When we were staying at Tracebridge, Katie served cream of cauliflower soup which she recommended eating with a forkful of fermented piccalilli. I had never heard of piccalilli (and I accidentally kept calling it Piccadilly.)However, it was the perfect accompaniment for the rich creamy flavour of her cauliflower soup.
Traditional piccalilli is an English interpretation of an Indian-style pickled relish. This recipe is based on Katie’s fermented version of piccalilli. However, I had never tried store-bought piccalilli, and Katie assured me that it is fairly different from her lactic acid and salt flavoured condiment.
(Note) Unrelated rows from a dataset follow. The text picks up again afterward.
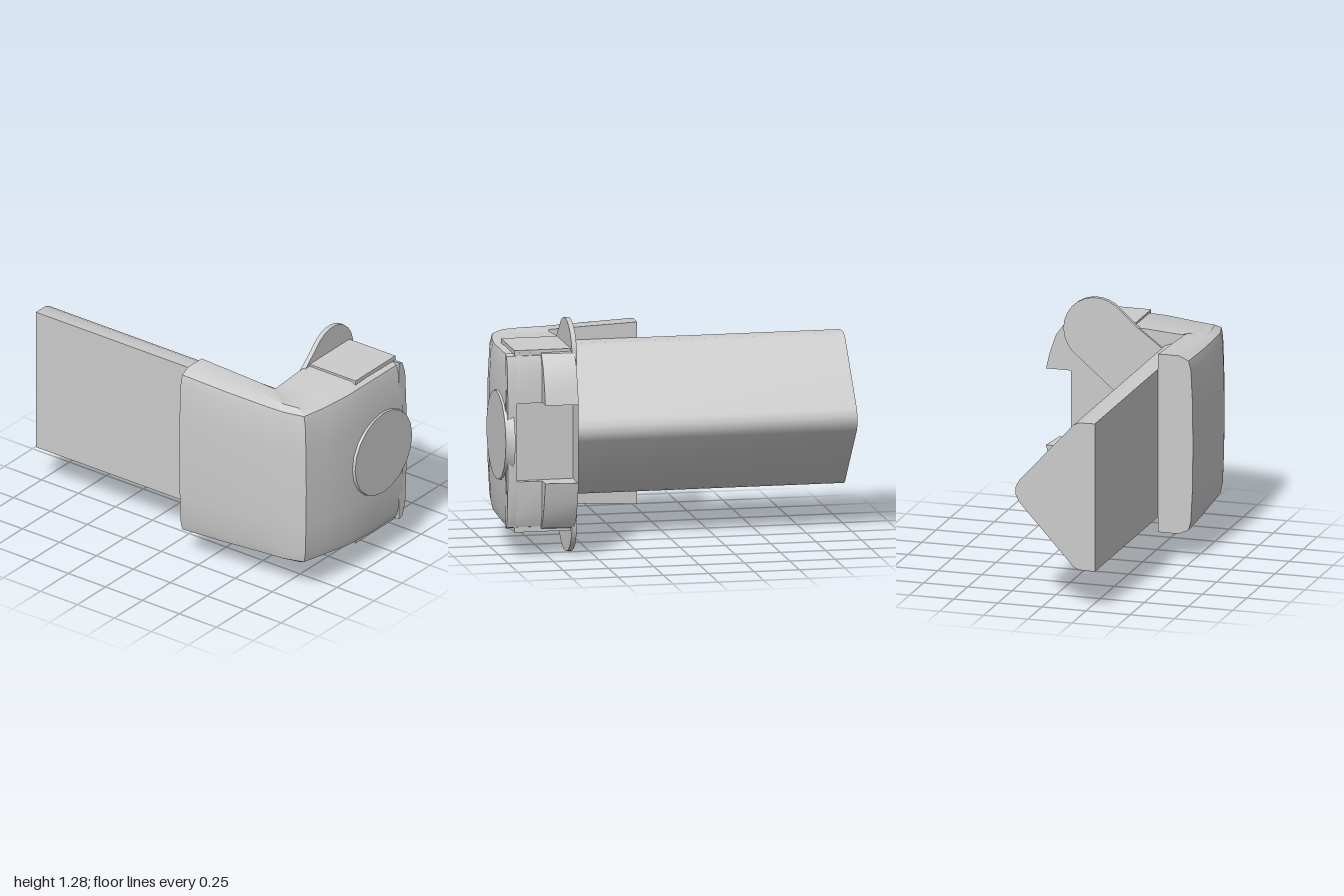
import * as THREE from 'three';
import { toCreasedNormals } from 'three/addons/utils/BufferGeometryUtils.js';

const MID = 0.645; // height of the mirror plane
const mat = new THREE.MeshStandardMaterial({ color: 0xcccccc });

function add(group, name, geometry) {
  const mesh = new THREE.Mesh(toCreasedNormals(geometry, 0.5), mat);
  mesh.name = name;
  group.add(mesh);
  return mesh;
}

// Extrude an x-y outline between two depths
function slab(points, z0, z1, curveSegments = 8) {
  const shape = Array.isArray(points)
    ? new THREE.Shape(points.map(([x, y]) => new THREE.Vector2(x, y)))
    : points;
  const g = new THREE.ExtrudeGeometry(shape, { depth: z1 - z0, bevelEnabled: false, curveSegments });
  return g.translate(0, 0, z0);
}

// Loft cross-sections that run from an inner to an outer point, with chamfered outer corners
function shellGeometry() {
  // inner x, inner z, outer x, outer z, half height
  const sections = [
    [-0.3, 0.12, -0.497, 0.12, 0.5],
    [-0.3, 0.4, -0.49, 0.4, 0.488],
    [-0.3, 0.61, -0.475, 0.65, 0.478],
    [-0.29, 0.61, -0.458, 0.8, 0.475],
    [-0.28, 0.61, -0.42, 0.92, 0.472],
    [-0.22, 0.61, -0.28, 0.952, 0.475],
    [-0.1, 0.61, -0.1, 0.982, 0.485],
    [0.1, 0.61, 0.1, 0.99, 0.491],
    [0.35, 0.61, 0.36, 0.987, 0.488],
  ];
  const pos = [], idx = [];
  let n = 0;
  for (const [ix, iz, ox, oz, h] of sections) {
    const len = Math.hypot(ox - ix, oz - iz);
    const lower = [[len, 0], [len, -h], [len - 0.08, -h], [len - 0.025, -h + 0.025],
      [len - 0.012, -h + 0.075], [len - 0.003, -h + 0.25]];
    lower[0] = [0, -h];
    lower.splice(1, 1);
    const loop = [...lower, [len, 0], ...lower.map(([d, y]) => [d, -y]).reverse()];
    n = loop.length;
    for (const [d, y] of loop) {
      pos.push(ix + (ox - ix) * d / len, MID + y, iz + (oz - iz) * d / len);
    }
  }
  const last = (sections.length - 1) * n;
  for (let i = 0; i < sections.length - 1; i++) {
    for (let j = 0; j < n; j++) {
      const a = i * n + j, b = i * n + (j + 1) % n;
      idx.push(a, a + n, b, b, a + n, b + n);
    }
  }
  for (let j = 1; j < n - 1; j++) {
    idx.push(0, j, j + 1, last, last + j + 1, last + j);
  }
  const g = new THREE.BufferGeometry();
  g.setAttribute('position', new THREE.Float32BufferAttribute(pos, 3));
  g.setIndex(idx);
  return g;
}

export function createModel() {
  const model = new THREE.Group();
  model.name = 'latchAssembly';

  // L-shaped housing with a bulged front
  add(model, 'housing', shellGeometry());

  // Long three-sided bar with blunted corners
  const half = [[0.15, 0.02], [0.13, 0.06], [-0.18, 0.4], [-0.21, 0.413], [-0.3, 0.415]];
  const bar = [...half.map(([x, y]) => [x, MID + y]).reverse(),
    ...half.map(([x, y]) => [x, MID - y])];
  add(model, 'bar', slab(bar, -1, 0.61));

  // Chevron plate: two rounded lobes swept back along the bar
  const cx = 0.205, cy = 0.455, r = 0.185;
  const tilt = 2.2;
  const arc = [];
  for (let i = 0; i <= 12; i++) {
    const a = -0.75 + (tilt + 0.75) * i / 12;
    arc.push([cx + r * Math.cos(a), cy + r * Math.sin(a)]);
  }
  const lobe = [[0.06, 0.09], ...arc, [-0.02, 0.5], [-0.22, 0.35]];
  const plate = [...lobe.map(([x, y]) => [x, MID + y]),
    ...lobe.map(([x, y]) => [x, MID - y]).reverse()];
  add(model, 'chevronPlate', slab(plate, 0.598, 0.625));

  // Low round boss on the front face
  const boss = new THREE.CylinderGeometry(0.255, 0.27, 0.05, 20).rotateX(Math.PI / 2);
  boss.scale(1, 0.95, 1).translate(0.17, 0.65, 0.972);
  add(model, 'frontBoss', boss);

  // Narrow lip along the open edge of the front face
  const lip = [[0.33, 0.48], [0.36, 0.47], [0.385, 0.4], [0.395, 0.2]];
  const lipOutline = [...lip.map(([x, y]) => [x, MID - y]),
    ...lip.map(([x, y]) => [x, MID + y]).reverse()];
  add(model, 'frontLip', slab(lipOutline, 0.93, 0.98));

  for (const s of [1, -1]) {
    const side = s > 0 ? 'upper' : 'lower';
    const mirror = (pts) => pts.map(([x, y]) => [x, MID + s * y]);

    // Raised pad on the top and bottom
    const pad = new THREE.BoxGeometry(0.355, 0.05, 0.325);
    add(model, side + 'Pad', pad.translate(0.178, MID + s * 0.475, 0.773));

    // Curved flange beside the notch, narrowing toward the front
    const flange = slab(mirror([[0.33, 0.49], [0.385, 0.48], [0.435, 0.41], [0.47, 0.31],
      [0.492, 0.215], [0.33, 0.215]]), 0.61, 0.79);
    const p = flange.attributes.position;
    for (let i = 0; i < p.count; i++) {
      if (p.getZ(i) > 0.7 && p.getX(i) > 0.34) p.setX(i, p.getX(i) - 0.018);
    }
    flange.computeVertexNormals();
    add(model, side + 'Flange', flange);

    // Side wall between the flange and the front lip
    add(model, side + 'SideWall', slab(mirror([[0.33, 0.48], [0.36, 0.47], [0.385, 0.4],
      [0.393, 0.215], [0.33, 0.215]]), 0.78, 0.935));
  }

  // Back of the notch, facing forward
  const back = new THREE.PlaneGeometry(0.142, 0.43);
  add(model, 'notchBack', back.translate(0.421, MID, 0.612));

  return model;
}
Intrigued, I explored other piccalilli recipes, which are much more sweet and vinegary. I particularly liked the River Cottage version of piccalilli. So my fermented piccalilli recipe is a mash up of these two very British recipes. The result is a sweet and fermented relish that is delicious with pakoras, cheese or at a barbecue.
Piccalilli is a British-style Indian relish that is salty, sweet, spicy and sour. Fermented piccalilli is made with seasonal vegetables. It is perfect with dosas, in a cheese sandwich or served at a BBQ.
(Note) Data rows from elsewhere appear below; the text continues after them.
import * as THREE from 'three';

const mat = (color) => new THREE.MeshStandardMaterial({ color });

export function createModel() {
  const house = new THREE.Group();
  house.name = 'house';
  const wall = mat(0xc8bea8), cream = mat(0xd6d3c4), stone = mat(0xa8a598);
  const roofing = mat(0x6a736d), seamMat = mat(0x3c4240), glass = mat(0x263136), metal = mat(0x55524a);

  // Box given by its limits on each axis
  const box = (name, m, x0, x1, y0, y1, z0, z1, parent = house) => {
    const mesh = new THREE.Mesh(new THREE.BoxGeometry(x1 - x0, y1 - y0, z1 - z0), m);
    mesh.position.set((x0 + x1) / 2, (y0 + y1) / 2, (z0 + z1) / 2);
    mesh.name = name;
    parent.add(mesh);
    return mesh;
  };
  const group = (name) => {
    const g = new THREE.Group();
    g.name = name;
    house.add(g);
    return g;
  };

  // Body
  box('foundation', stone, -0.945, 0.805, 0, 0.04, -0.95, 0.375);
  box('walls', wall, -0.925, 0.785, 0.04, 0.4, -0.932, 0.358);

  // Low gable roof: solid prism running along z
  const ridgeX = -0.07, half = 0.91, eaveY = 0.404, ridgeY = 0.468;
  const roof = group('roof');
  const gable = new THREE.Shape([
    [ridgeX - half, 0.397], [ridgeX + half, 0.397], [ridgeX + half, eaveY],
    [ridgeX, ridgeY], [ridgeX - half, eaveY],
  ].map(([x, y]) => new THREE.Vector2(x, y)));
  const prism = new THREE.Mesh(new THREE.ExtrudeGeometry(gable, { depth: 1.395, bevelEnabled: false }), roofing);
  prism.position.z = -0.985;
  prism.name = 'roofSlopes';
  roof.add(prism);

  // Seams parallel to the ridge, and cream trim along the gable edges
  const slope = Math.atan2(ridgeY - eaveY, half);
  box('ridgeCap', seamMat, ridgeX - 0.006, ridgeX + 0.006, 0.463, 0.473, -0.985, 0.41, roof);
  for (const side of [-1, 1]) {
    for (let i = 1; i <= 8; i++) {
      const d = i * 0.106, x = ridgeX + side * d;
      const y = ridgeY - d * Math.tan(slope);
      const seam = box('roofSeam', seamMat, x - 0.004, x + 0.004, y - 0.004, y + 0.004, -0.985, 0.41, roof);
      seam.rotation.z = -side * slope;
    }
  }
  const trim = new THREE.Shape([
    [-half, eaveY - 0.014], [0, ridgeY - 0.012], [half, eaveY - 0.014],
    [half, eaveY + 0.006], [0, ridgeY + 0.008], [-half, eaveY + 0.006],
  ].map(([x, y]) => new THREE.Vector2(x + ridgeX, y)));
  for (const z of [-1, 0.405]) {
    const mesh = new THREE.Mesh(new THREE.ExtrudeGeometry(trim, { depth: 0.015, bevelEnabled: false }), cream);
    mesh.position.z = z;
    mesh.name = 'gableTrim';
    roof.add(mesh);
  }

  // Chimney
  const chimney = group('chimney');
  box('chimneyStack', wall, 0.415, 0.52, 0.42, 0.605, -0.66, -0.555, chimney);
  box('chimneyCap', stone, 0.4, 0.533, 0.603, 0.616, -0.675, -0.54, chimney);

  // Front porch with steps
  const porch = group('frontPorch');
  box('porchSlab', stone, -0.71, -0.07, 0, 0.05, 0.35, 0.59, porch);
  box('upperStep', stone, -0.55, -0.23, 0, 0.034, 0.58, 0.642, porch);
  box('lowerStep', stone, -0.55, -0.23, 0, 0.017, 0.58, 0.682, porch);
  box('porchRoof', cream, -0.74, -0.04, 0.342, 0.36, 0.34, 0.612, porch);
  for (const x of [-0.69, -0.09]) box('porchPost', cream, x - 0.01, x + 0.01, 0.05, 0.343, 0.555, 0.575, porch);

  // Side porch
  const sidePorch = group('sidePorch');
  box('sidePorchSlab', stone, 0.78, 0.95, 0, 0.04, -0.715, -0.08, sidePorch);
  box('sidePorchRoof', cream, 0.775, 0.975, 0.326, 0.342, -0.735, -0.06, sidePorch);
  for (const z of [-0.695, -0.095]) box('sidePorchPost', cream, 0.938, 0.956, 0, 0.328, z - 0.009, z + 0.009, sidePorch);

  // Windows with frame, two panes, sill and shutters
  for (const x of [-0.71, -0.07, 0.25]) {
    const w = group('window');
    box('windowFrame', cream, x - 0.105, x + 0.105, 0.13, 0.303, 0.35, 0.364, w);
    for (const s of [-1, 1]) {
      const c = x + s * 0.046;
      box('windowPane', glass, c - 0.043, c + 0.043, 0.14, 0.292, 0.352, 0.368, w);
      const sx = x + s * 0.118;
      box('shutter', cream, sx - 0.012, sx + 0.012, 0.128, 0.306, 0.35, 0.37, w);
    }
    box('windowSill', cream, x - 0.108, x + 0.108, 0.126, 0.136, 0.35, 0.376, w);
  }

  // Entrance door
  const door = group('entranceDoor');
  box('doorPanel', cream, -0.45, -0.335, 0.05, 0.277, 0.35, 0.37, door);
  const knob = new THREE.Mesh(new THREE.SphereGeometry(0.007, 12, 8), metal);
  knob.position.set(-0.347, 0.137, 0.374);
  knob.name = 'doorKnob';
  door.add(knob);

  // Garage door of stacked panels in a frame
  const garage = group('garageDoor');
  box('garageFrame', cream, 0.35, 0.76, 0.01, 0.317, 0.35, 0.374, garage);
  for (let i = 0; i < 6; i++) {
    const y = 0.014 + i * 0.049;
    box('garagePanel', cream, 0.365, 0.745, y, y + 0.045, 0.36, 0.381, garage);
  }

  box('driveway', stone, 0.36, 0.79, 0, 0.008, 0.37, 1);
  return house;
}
- Prep Time: 15 minutes
- Total Time: 15 minutes
- Yield: 2 quart jars 1x
- Category: Pickles
- Method: Fermented
- Cuisine: British
- 1 medium head of cabbage
- 3 cups of finely diced seasonal vegetables (see notes)
- 1 red onion
- 2 teaspoons of yellow mustard seed
- 1 teaspoon cumin
- 2–3 tsp salt (non-iodized)
- 2 tbsp freshly grated turmeric root (or turmeric powder)
- 1 tbsp of diced red chili (optional)
- 1 cup water (chlorine free)
- 1/4 cup of honey
- 1/4 cup of cider vinegar
- Grate or finely dice all of the vegetables.
- Mix vegetables with salt and spices in a big bowl with a wooden spoon.
- Pack the vegetables into 2 quart jars, leaving at least 2″ of head room in each jar. Pour 1/2 cup of water into each jar. Use the spoon to pack the vegetables down so they are below the brine.
- Top the vegetables with a weight to keep them below the brine. Let them ferment somewhere cool-ish and dark for 3 to 5 days. (A cupboard is fine.)
- After the fermentation has finished, drain the excess brine from the vegetables (or reserve it as a culture for future ferments.)
- Empty the jars into a big mixing bowl. Mix in the honey and cider vinegar.
- Taste the piccalilli and add more honey and cider vinegar if you want.
- When the piccalilli tastes good, pack the vegetables back into the jars and store them in the fridge.
- The piccalilli is meant to be a sweet, fresh ferment. If you want an Indian flavoured sauerkraut, I recommend trying my turmeric spiced sauerkraut.
- Traditional vegetables to include in a piccalilli are: cauliflower, carrots, broccoli, green beans, zucchini, sweet peppers and fennel.
- I recommend grating the turmeric on a glass plate and wearing gloves if you can! It is very good at dyeing everything yellow.
- I usually ferment in a fido jar (affiliate link.) The most important thing is to keep the vegetables from being exposed to air, so if you are just using a regular mason jar be sure to have a good fitting weight.
Keywords: vegan, gluten free, sweet, sour, summer, curry, Indian